I love to vote. I have only done it twice—in the 2018 primary and general elections—but each time was thrilling and empowering.
While some people do not vote because of the belief that their vote doesn’t matter, others abstain because there are too many barriers to doing so. Although we like to think of the United States as a democracy that actively engages our citizens, we consistently fall short of making that a reality.
Luckily, leaders in California are prepared to put in the work to remove barriers that may be keeping people from voting. Assemblyman Evan Low (D-Campbell) is committing to voter engagement in with the introduction of two new bills: ACA 8 and AB 177. ACA 8 would lower the voting age from 18 to 17 and AB 177 would make election day a holiday.
Low has long supported lowering the voting age to 17. He claims that by allowing high school seniors to register and vote, voting will become a habit they maintain throughout the rest of their lives. Lowering the voting age to 17 is the right thing to do and Low’s amendment has bipartisan support, as it should.

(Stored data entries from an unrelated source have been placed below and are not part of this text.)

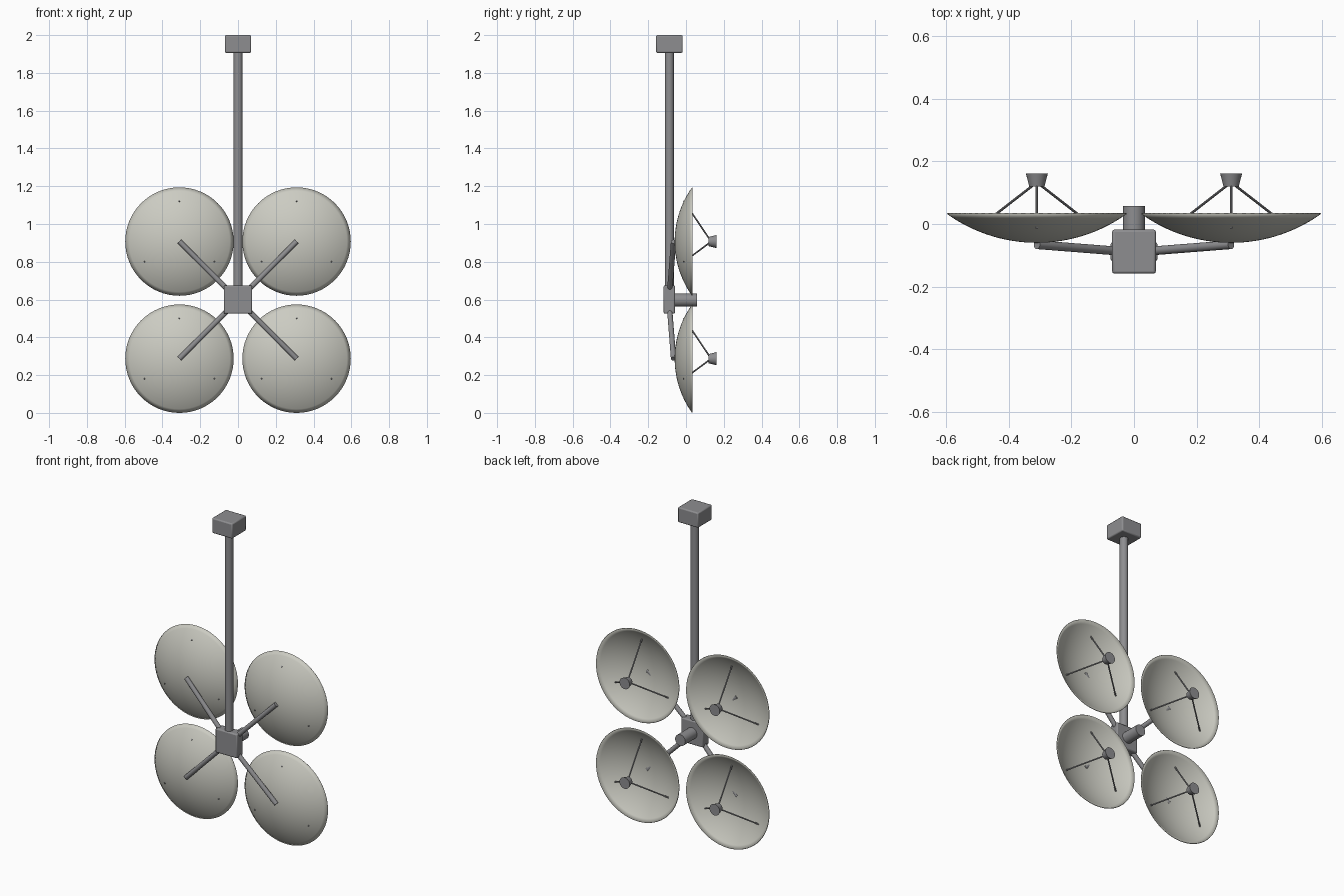
import bpy
import bmesh
import math
from mathutils import Vector

cube = bpy.data.objects.get("Cube")
if cube:
    bpy.data.objects.remove(cube, do_unlink=True)


def material(name, rgb):
    m = bpy.data.materials.new(name)
    m.use_nodes = True
    m.diffuse_color = (*rgb, 1)
    m.node_tree.nodes["Principled BSDF"].inputs["Base Color"].default_value = (*rgb, 1)
    return m


SHELL = material("pale dish grey", (0.60, 0.60, 0.54))
METAL = material("metal grey", (0.27, 0.27, 0.28))


def finish(ob, name, mat):
    ob.name = name
    ob.data.name = name
    ob.data.materials.append(mat)
    bpy.ops.object.select_all(action="DESELECT")
    ob.select_set(True)
    bpy.context.view_layer.objects.active = ob
    bpy.ops.object.shade_smooth_by_angle(angle=math.radians(35))
    return ob


def rod(name, a, b, r1, r2=None, sides=24):
    """Round bar or cone from point a to point b."""
    a, b = Vector(a), Vector(b)
    d = b - a
    bpy.ops.mesh.primitive_cone_add(
        vertices=sides, radius1=r1, radius2=r1 if r2 is None else r2,
        depth=d.length, location=(a + b) / 2,
        rotation=d.to_track_quat("Z", "Y").to_euler())
    return finish(bpy.context.object, name, METAL)


def box(name, center, size):
    bpy.ops.mesh.primitive_cube_add(size=1, location=center)
    ob = bpy.context.object
    ob.scale = size
    bpy.ops.object.transform_apply(location=False, rotation=False, scale=True)
    bev = ob.modifiers.new("soft edges", "BEVEL")
    bev.width = 0.007
    bev.segments = 2
    return finish(ob, name, METAL)


R, DEPTH, BOTTOM = 0.287, 0.092, -0.06
BALL = (R * R + DEPTH * DEPTH) / (2 * DEPTH)


def bowl_y(r):
    return BOTTOM + BALL - math.sqrt(BALL * BALL - r * r)


def dish(name, x, z):
    """Shallow spherical bowl opening toward +y."""
    bm = bmesh.new()
    rings = 14
    line = [bm.verts.new((R * i / rings, bowl_y(R * i / rings), 0))
            for i in range(rings + 1)]
    edges = [bm.edges.new(p) for p in zip(line, line[1:])]
    bmesh.ops.spin(bm, geom=line + edges, cent=(0, 0, 0), axis=(0, 1, 0),
                   angle=math.tau, steps=64)
    bmesh.ops.remove_doubles(bm, verts=bm.verts, dist=0.0001)
    bmesh.ops.recalc_face_normals(bm, faces=bm.faces)
    # Inner side faces +y, so the thickness grows inward
    if sum(f.normal.y for f in bm.faces) < 0:
        bmesh.ops.reverse_faces(bm, faces=bm.faces)
    me = bpy.data.meshes.new(name)
    bm.to_mesh(me)
    bm.free()
    ob = bpy.data.objects.new(name, me)
    bpy.context.collection.objects.link(ob)
    ob.location = (x, 0, z)
    sol = ob.modifiers.new("thickness", "SOLIDIFY")
    sol.thickness = 0.004
    sol.offset = 1
    finish(ob, name, SHELL)


# Mast, ceiling block, hub and rear stub
HUB_Z, MAST_Y = 0.597, -0.088
rod("mast", (0, MAST_Y, HUB_Z), (0, MAST_Y, 1.93), 0.024, sides=32)
box("top_block", (0, MAST_Y, 1.953), (0.14, 0.14, 0.094))
box("hub", (0, MAST_Y, HUB_Z + 0.003), (0.15, 0.06, 0.15))
rod("rear_stub", (0, MAST_Y, HUB_Z), (0, 0.057, HUB_Z), 0.035, sides=32)

# Four dishes, each with an arm and a feed on a tripod
for side, sx in (("left", 1), ("right", -1)):
    for level, sz in (("upper", 1), ("lower", -1)):
        tag = f"{level}_{side}"
        x, z = sx * 0.31, HUB_Z + sz * 0.31
        dish(f"dish_{tag}", x, z)
        rod(f"arm_{tag}", (sx * 0.03, MAST_Y, HUB_Z + sz * 0.03),
            (x, -0.066, z), 0.014, sides=16)
        rod(f"feed_horn_{tag}", (x, 0.119, z), (x, 0.161, z), 0.024, 0.035)
        for i in range(3):
            a = math.radians(90 + 120 * i)
            c, s = math.cos(a), math.sin(a)
            r = 0.216
            rod(f"feed_strut_{tag}_{i + 1}", (x + r * c, bowl_y(r) - 0.002, z + r * s),
                (x + 0.012 * c, 0.125, z + 0.012 * s), 0.0042, sides=10)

Making election day a holiday is an intriguing proposal, but implementation may be more difficult than it seems. A state holiday would not ensure that everyone has the day off of work, only state employees and other public workers. This means that public schools would close, which is great news for teachers who previously were unable to find time to vote, but troublesome for parents who may have to find childcare.

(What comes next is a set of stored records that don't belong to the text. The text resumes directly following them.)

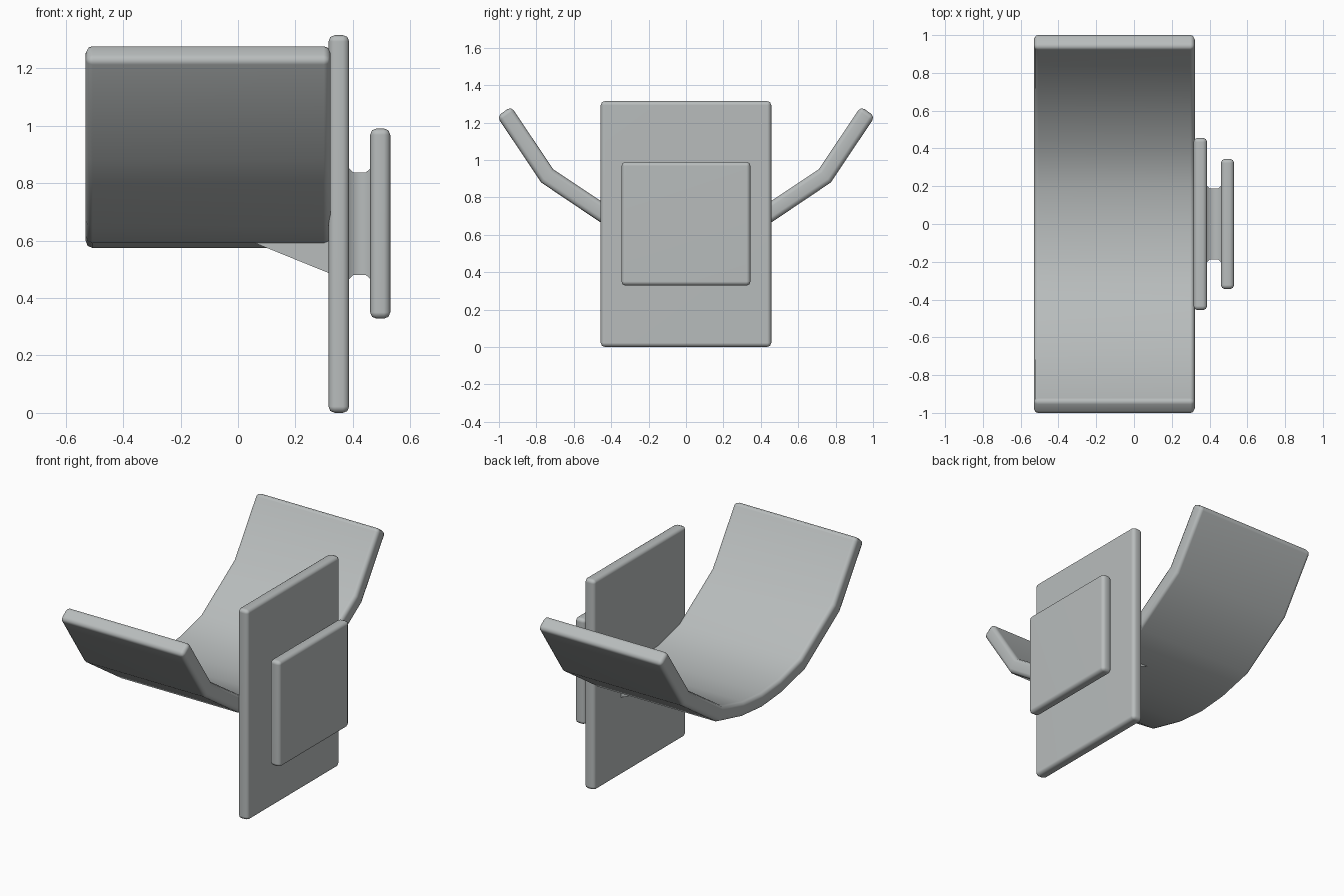
import bpy, bmesh, math

if "Cube" in bpy.data.objects:
    bpy.data.objects.remove(bpy.data.objects["Cube"])

mat = bpy.data.materials.new("light_grey_metal")
mat.diffuse_color = (0.48, 0.505, 0.505, 1)
mat.use_nodes = True
mat.node_tree.nodes["Principled BSDF"].inputs["Base Color"].default_value = mat.diffuse_color


def finish(name, bm, bevel=0.0):
    bmesh.ops.recalc_face_normals(bm, faces=bm.faces)
    me = bpy.data.meshes.new(name)
    bm.to_mesh(me)
    bm.free()
    me.materials.append(mat)
    ob = bpy.data.objects.new(name, me)
    bpy.context.collection.objects.link(ob)
    bpy.ops.object.select_all(action='DESELECT')
    bpy.context.view_layer.objects.active = ob
    ob.select_set(True)
    if bevel:
        b = ob.modifiers.new("bevel", 'BEVEL')
        b.width = bevel
        b.segments = 2
        b.limit_method = 'ANGLE'
        b.angle_limit = math.radians(40)
        bpy.ops.object.modifier_apply(modifier=b.name)
    bpy.ops.object.shade_smooth_by_angle(angle=math.radians(50))
    if bevel:
        w = ob.modifiers.new("normals", 'WEIGHTED_NORMAL')
        w.keep_sharp = True
    return ob


def loft(name, rings, bevel=0.0):
    """Skin a list of equal point rings and cap both ends."""
    bm = bmesh.new()
    vs = [[bm.verts.new(p) for p in r] for r in rings]
    n = len(rings[0])
    for a, b in zip(vs, vs[1:]):
        for i in range(n):
            j = (i + 1) % n
            bm.faces.new((a[i], a[j], b[j], b[i]))
    bm.faces.new(vs[0])
    bm.faces.new(vs[-1])
    return finish(name, bm, bevel)


def rect(x, hy, z0, z1):
    return [(x, -hy, z0), (x, hy, z0), (x, hy, z1), (x, -hy, z1)]


# wall plates
loft("back_plate", [rect(0.315, 0.456, 0, 1.315), rect(0.387, 0.456, 0, 1.315)], 0.022)
loft("mount_plate", [rect(0.46, 0.345, 0.328, 0.99), rect(0.53, 0.345, 0.328, 0.99)], 0.022)

# neck between the plates, flared at both ends
neck = [(0.38, 0.02), (0.402, 0.0), (0.445, 0.0), (0.47, 0.022)]
loft("neck", [rect(x, 0.188 + f, 0.48 - f, 0.837 + f) for x, f in neck])

# wedge under the cradle
loft("support_wedge", [[(0.0, y, 0.615), (0.33, y, 0.481), (0.33, y, 0.62)]
                       for y in (-0.19, 0.19)])

# bent cradle: (outer, inner) profile pairs for one half, mirrored
half = [((0.0, 0.574), (0.0, 0.664)),
        ((0.2, 0.592), (0.18, 0.680)),
        ((0.43, 0.648), (0.385, 0.733)),
        ((0.775, 0.88), (0.71, 0.95)),
        ((1.01, 1.232), (0.935, 1.286))]
pairs = [tuple((-y, z) for y, z in p) for p in reversed(half[1:])] + half
loft("cradle", [[(x, y, z) for x, (y, z) in
                 ((-0.53, o), (0.322, o), (0.322, i), (-0.53, i))]
                for o, i in pairs], 0.024)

Additionally, making election day a holiday does not help hourly workers at privately owned businesses. In fact, a state holiday is likely to increase the number of stores and restaurants holding specials and sales which could potentially deter service workers from taking time off to vote.
While a great idea in theory, there are other ways besides the holiday proposal to expand access to voting that will come at a lower cost and inconvenience to individuals.
The Voter’s Choice Act, which was implemented in 5 counties in the 2018 election cycle and may be enacted in all California counties in 2020, is an option that seems like a better and more efficient way to increase voting access. The act mandates that every voter is mailed their ballot, expands in-person early voting, and allows voters to cast their vote at any voting center in their county.
While I am not prepared to oppose the idea of making election day a holiday, I am interested in seeing more research on its implementation and potential challenges. It may be more in the interest of California voters to embrace the Voter’s Choice Act than to make election days a holiday.
As someone who loves to vote, I am excited that the California legislature is joining the national conversation about increasing voter participation. Our government will only reflect our values if everyone participates in the democratic process and votes.
Maybe I seem young and silly for feeling so empowered every time I fill out my ballot, but at least I have been afforded the opportunity to participate in our democracy. Whether or not you think your vote matters, you should want everyone who seeks that thrill of civic engagement to experience it without barriers.
Naava Ellenberg is a San Jose native and a sophomore at Barnard College of Columbia University, where she studies history with a concentration in American law and politics. Opinions are the author’s own and do not necessarily reflect those of San Jose Inside. Send op-ed pitches to [email protected].